A skilled mediator can help the parties reframe negative and hostile positions to a more neutral and opportunity based perspective. When trust has been lost it cannot be easily obtained, but the parties may be able to see the opportunity to begin again in a new light given the details of a mediated agreement.


Advocacy versus collaboration


The attorney is an advocate for the client.

The mediator is an advocate for the process.

Focusing on the problems and the concerns by listening actively the parties may find a way to work together going forward. The mediator facilitates this process by asking open ended questions and expanding the answers with statements like “tell me more”. Then the mediator paraphrases, summarizes, and empathizes with the parties. The parties begin to look for ways to make the mediation work.


Humor in mediation


As a mediator it is important to make sure there is no misunderstanding related to the parties. Sometimes a personal story by sharing something humorous about yourself, your children, grandchildren, pets, or personal circumstances can help break the ice. The mediator can begin to be seen more as a human and empathetic being,  and someone trying to help the parties with a difficult situation.

Occasionally, the situation can become very tense. Meeting with the parties separately it may be possible for the mediator to build a better repour with each of the parties alone. During such time periods

sometimes addressing the obvious with an opposite twist can help.

For example, on a mediation where one side brought 8 members including 3 teams of two attorneys (two local, two Midwest attorneys, and two attorneys from their NYC headquarters) with two members of senior management and the other side, clearly the side with two members was feeling outgunned.  During the break the one representative with only two members said, “can you believe the size of their team?”.  I offered, “were you expecting more?” 

This unexpected response caused the participant and his attorney to laugh and lighten the mood.

 Later the parties were able to settle their case.


Another example sharing feelings


On a more serious and yet another human note, when one party indicated he was willing to spend $3 million to prove he was right to the IRS, the CPA and attorney representing the client both smiled, and their eyes demonstrated approval.
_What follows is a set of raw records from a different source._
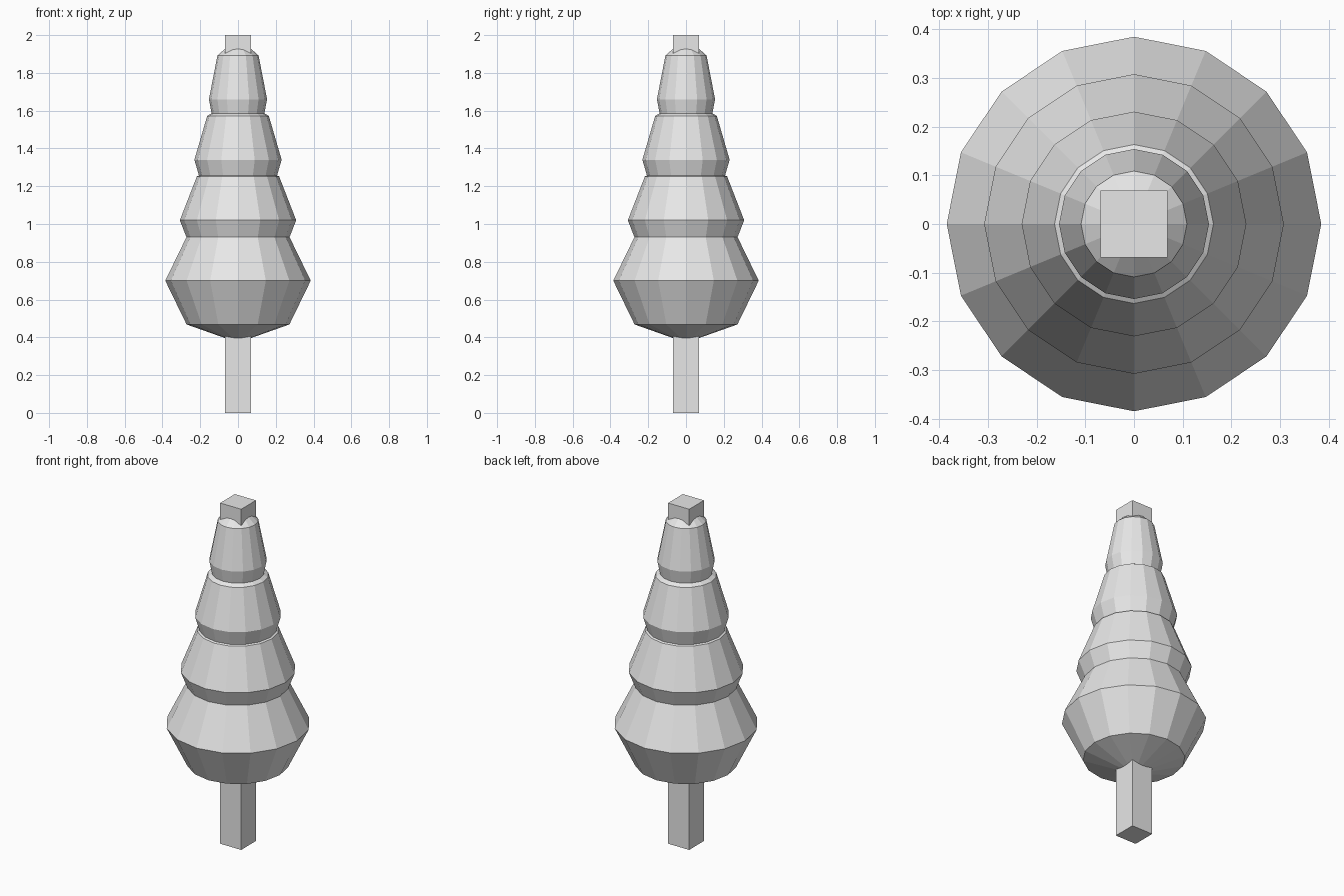
import bpy

cube = bpy.data.objects.get("Cube")
if cube:
    bpy.data.objects.remove(cube, do_unlink=True)

# One grey for everything
grey = bpy.data.materials.new("plain_grey")
grey.use_nodes = True
colour = (0.8, 0.8, 0.8, 1)
grey.diffuse_color = colour
grey.node_tree.nodes["Principled BSDF"].inputs["Base Color"].default_value = colour


def finish(name, scale):
    obj = bpy.context.object
    obj.name = name
    obj.scale = scale
    bpy.ops.object.transform_apply(location=False, rotation=False, scale=True)
    bpy.ops.object.shade_flat()
    obj.data.materials.append(grey)


# Square trunk running through the whole tree
bpy.ops.mesh.primitive_cube_add(size=1, location=(0, 0, 1))
finish("trunk", (0.137, 0.137, 2))

# Four overlapping faceted tiers, narrowing upwards
for i in range(4):
    radius = 0.077 * (5 - i)
    bpy.ops.mesh.primitive_uv_sphere_add(
        segments=16, ring_count=4, radius=1, location=(0, 0, 0.70 + 0.32 * i))
    finish(f"foliage_tier_{i + 1}", (radius, radius, 0.328))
They saw great fees coming their way. The taxpayer was concerned that the IRS did not recognize his accomplishments. However, meeting with the IRS team I asked the IRS team how they saw the taxpayer. They commented that he was innovative, creative, personable, professional, creative, caring, and an exceptional entrepreneur having created an entirely new multibillion market where none existed before. This was related to the taxpayer’s team by the mediator.  The client softened his stance, and the parties were able to work out a settlement on a convent not to compete that the taxpayer and the IRS could live with going forward.

Keeping the parties engaged, realizing that we are all human, addressing commentary that the mediator knows the party will see the humor or the human side can go a long way towards relieving tension.

However, the mediator has to be very careful. Humor should only be used when it is clear it will help. If there is any doubt given the danger of humor causing one side to become angry the mediator needs to have strong emotional, conversational, and listening  intelligence or humor should be avoided. When in doubt do not offer humor.

About the author

Mike Gregory is a professional speaker, an author, and a mediator. You may contact Mike directly at and at (651) 633-5311. Mike has written 12 books (and co-authored two others) including his latest book, The Collaboration Effect: Overcoming Your Conflicts, and The Servant Manager, Business Valuations and the IRS, and Peaceful Resolutions that you may find helpful. [Michael Gregory, ASA, CVA, MBA, Qualified Mediator with the Minnesota Supreme Court]